2

Petitioners contend that the Tax Court has impermissibly altered its standards for examining profit motive by moving from a "basic" or "dominant" purpose test to one of "predominant," "principal," or "primary" purpose. We reject any significant distinction between these terms as used in decisions of this court and the Tax Court

3

The Seventh Circuit and several Tax Court decisions have also held that the issues of profit motive and the incurring of business expense must be resolved at the partnership level. Madison Gas & Elec. Co. v. Commissioner, 633 F.2d 512, 517 (7th Cir.1980); see Brannen, 722 F.2d at 703 n. 6 (citing cases)

4

Similarly, the partnerships planned to use the unconventional and relatively expensive "four-wall" method for film distribution, in which the distributor rents the exhibiting theaters and assumes all advertising costs and responsibilities. This approach entailed large initial costs and contributed to CFA's economic failure

5

Respondent's reports credibly concluded that $30,000, $62,500, $25,000, and $0 were the market values of films with stated purchase prices of $625,000, $1,425,000, $1,425,000, and $115,000, respectively

6

Much of petitioners' lengthy report is written with an improper standard in mind. The proper inquiry focuses on the market value of the films at the time the partnerships were formed. See Smith v. Commissioner, 78 T.C. 350, 392 n. 32 (1982) (subjective intent at time transaction was entered is determinative) (citing King v. United States, 545 F.2d 700, 709 (10th Cir.1976))

7

Consequently, the nonrecourse indebtedness cannot represent investment for purposes of determining depreciable adjusted basis. See generally Brannen, 722 F.2d 695; Estate of Franklin, 544 F.2d 1045; Narver v. Commissioner, 75 T.C. 53 (1980), aff'd per curiam, 670 F.2d 855 (9th Cir.1982)
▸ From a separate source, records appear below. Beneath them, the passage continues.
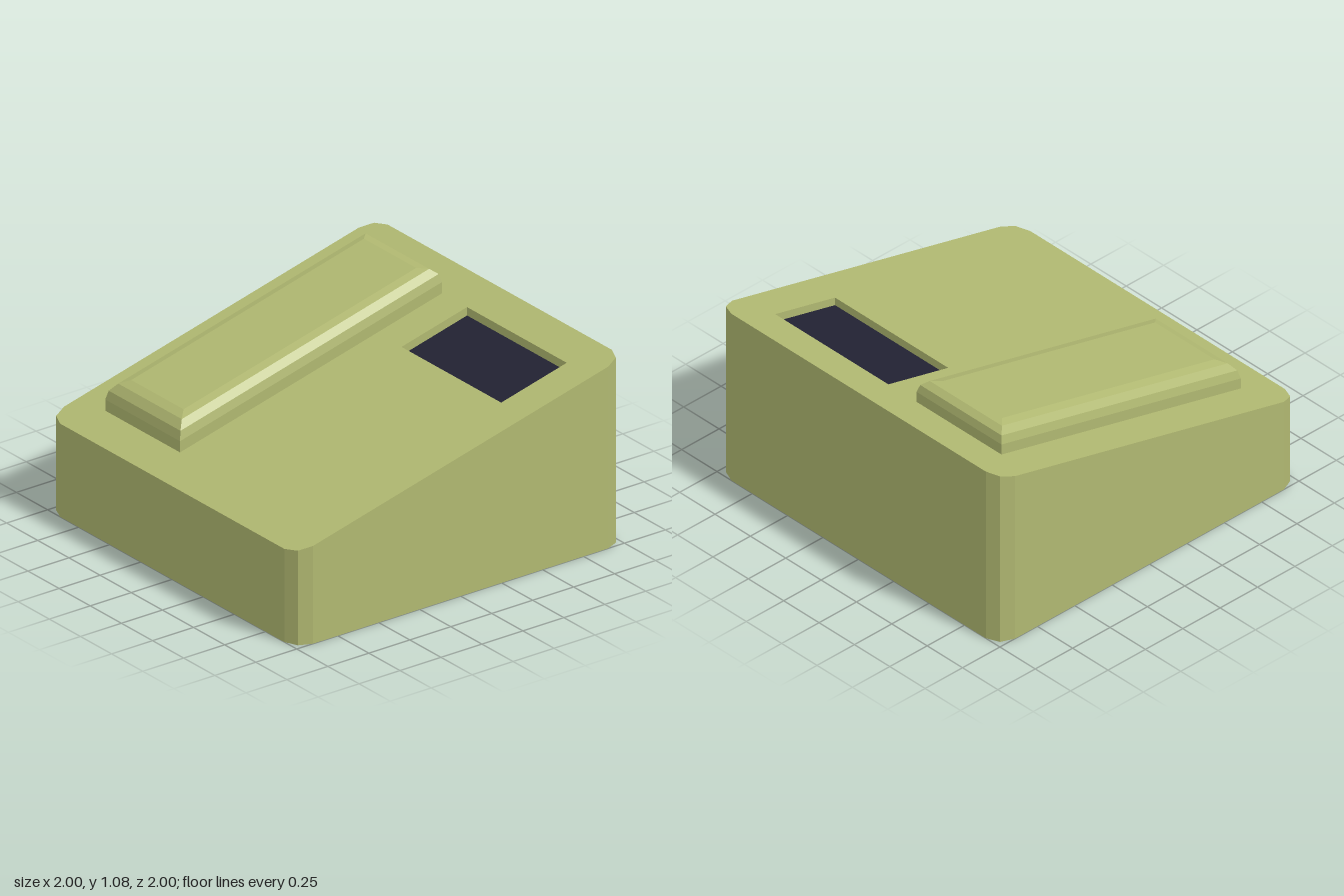
import * as THREE from 'three';

const SLOPE = 0.25, TOP = 0.75, RECESS = 0.05;
const shear = (z) => -SLOPE * z;

// Move every vertex by a height rule y = f(y, z)
function reshape(geo, rule) {
  const p = geo.attributes.position;
  for (let i = 0; i < p.count; i++) p.setY(i, rule(p.getY(i), p.getZ(i)));
  geo.computeVertexNormals();
  return geo;
}

// Square footprint with two-facet corners
function footprint() {
  const c = [[1, 0.9], [0.97, 0.97], [0.9, 1]];
  const r = c.slice().reverse();
  const pts = [
    ...c,
    ...r.map(([x, y]) => [-x, y]),
    ...c.map(([x, y]) => [-x, -y]),
    ...r.map(([x, y]) => [x, -y]),
  ];
  return new THREE.Shape(pts.map(([x, y]) => new THREE.Vector2(x, y)));
}

function slab(shape, depth) {
  return new THREE.ExtrudeGeometry(shape, { depth, bevelEnabled: false }).rotateX(-Math.PI / 2);
}

// Sloped pad: inset rectangles stacked along a rounded edge profile
function padGeometry(x0, x1, z0, z1) {
  const r = 0.09, profile = [[0, -0.01]];
  for (let i = 0; i <= 3; i++) {
    const a = (i / 3) * Math.PI / 2;
    profile.push([r * (1 - Math.cos(a)), 0.06 + r * Math.sin(a)]);
  }
  const pos = [], index = [];
  for (const [d, h] of profile) {
    for (const [x, z] of [[x0 + d, z1 - d], [x1 - d, z1 - d], [x1 - d, z0 + d], [x0 + d, z0 + d]]) {
      pos.push(x, TOP + h + shear(z), z);
    }
  }
  for (let k = 0; k < profile.length - 1; k++) {
    for (let j = 0; j < 4; j++) {
      const a = k * 4 + j, b = k * 4 + (j + 1) % 4;
      index.push(a, b, b + 4, a, b + 4, a + 4);
    }
  }
  const t = (profile.length - 1) * 4;
  index.push(t, t + 1, t + 2, t, t + 2, t + 3);
  const g = new THREE.BufferGeometry();
  g.setAttribute('position', new THREE.Float32BufferAttribute(pos, 3));
  g.setIndex(index);
  const flat = g.toNonIndexed();
  flat.computeVertexNormals();
  return flat;
}

export function createModel() {
  const model = new THREE.Group();
  model.name = 'deskUnit';
  const casing = new THREE.MeshStandardMaterial({ name: 'olive casing', color: 0xb0b871 });
  const glass = new THREE.MeshStandardMaterial({ name: 'dark screen', color: 0x222233 });
  const add = (name, geo, mat) => {
    const mesh = new THREE.Mesh(geo, mat);
    mesh.name = name;
    model.add(mesh);
  };

  // Wedge-shaped lower casing; its top is the recess floor
  add('lowerCasing', reshape(slab(footprint(), 1),
    (y, z) => (y > 0.5 ? TOP - RECESS + shear(z) : 0)), casing);

  // Sloped top panel with the screen opening
  const panel = footprint();
  panel.holes.push(new THREE.Path([[0, 0.4], [0, 0.8], [0.8, 0.8], [0.8, 0.4]]
    .map(([x, y]) => new THREE.Vector2(x, y))));
  add('topPanel', reshape(slab(panel, RECESS),
    (y, z) => y + TOP - RECESS + shear(z)), casing);

  // Screen set into the recess
  const screen = new THREE.PlaneGeometry(0.8, 0.4).rotateX(-Math.PI / 2).translate(0.4, 0, -0.6);
  add('screen', reshape(screen, (y, z) => TOP - 0.045 + shear(z)), glass);

  // Raised rounded handset pad
  add('handsetPad', padGeometry(-0.8, -0.2, -0.8, 0.8), casing);

  return model;
}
8

Petitioners Steinhebel stipulated with the Commissioner to settle their claims before trial in the Tax Court, and have moved to dismiss their entire appeal. The motion is granted and their appeal is dismissed. Claims for Bakers, Ferreris, Teakles, Merricks, and Vinci concerning participation in the CFA Investors IV partnership were similarly settled before trial. Accordingly, we do not rule upon those settled claims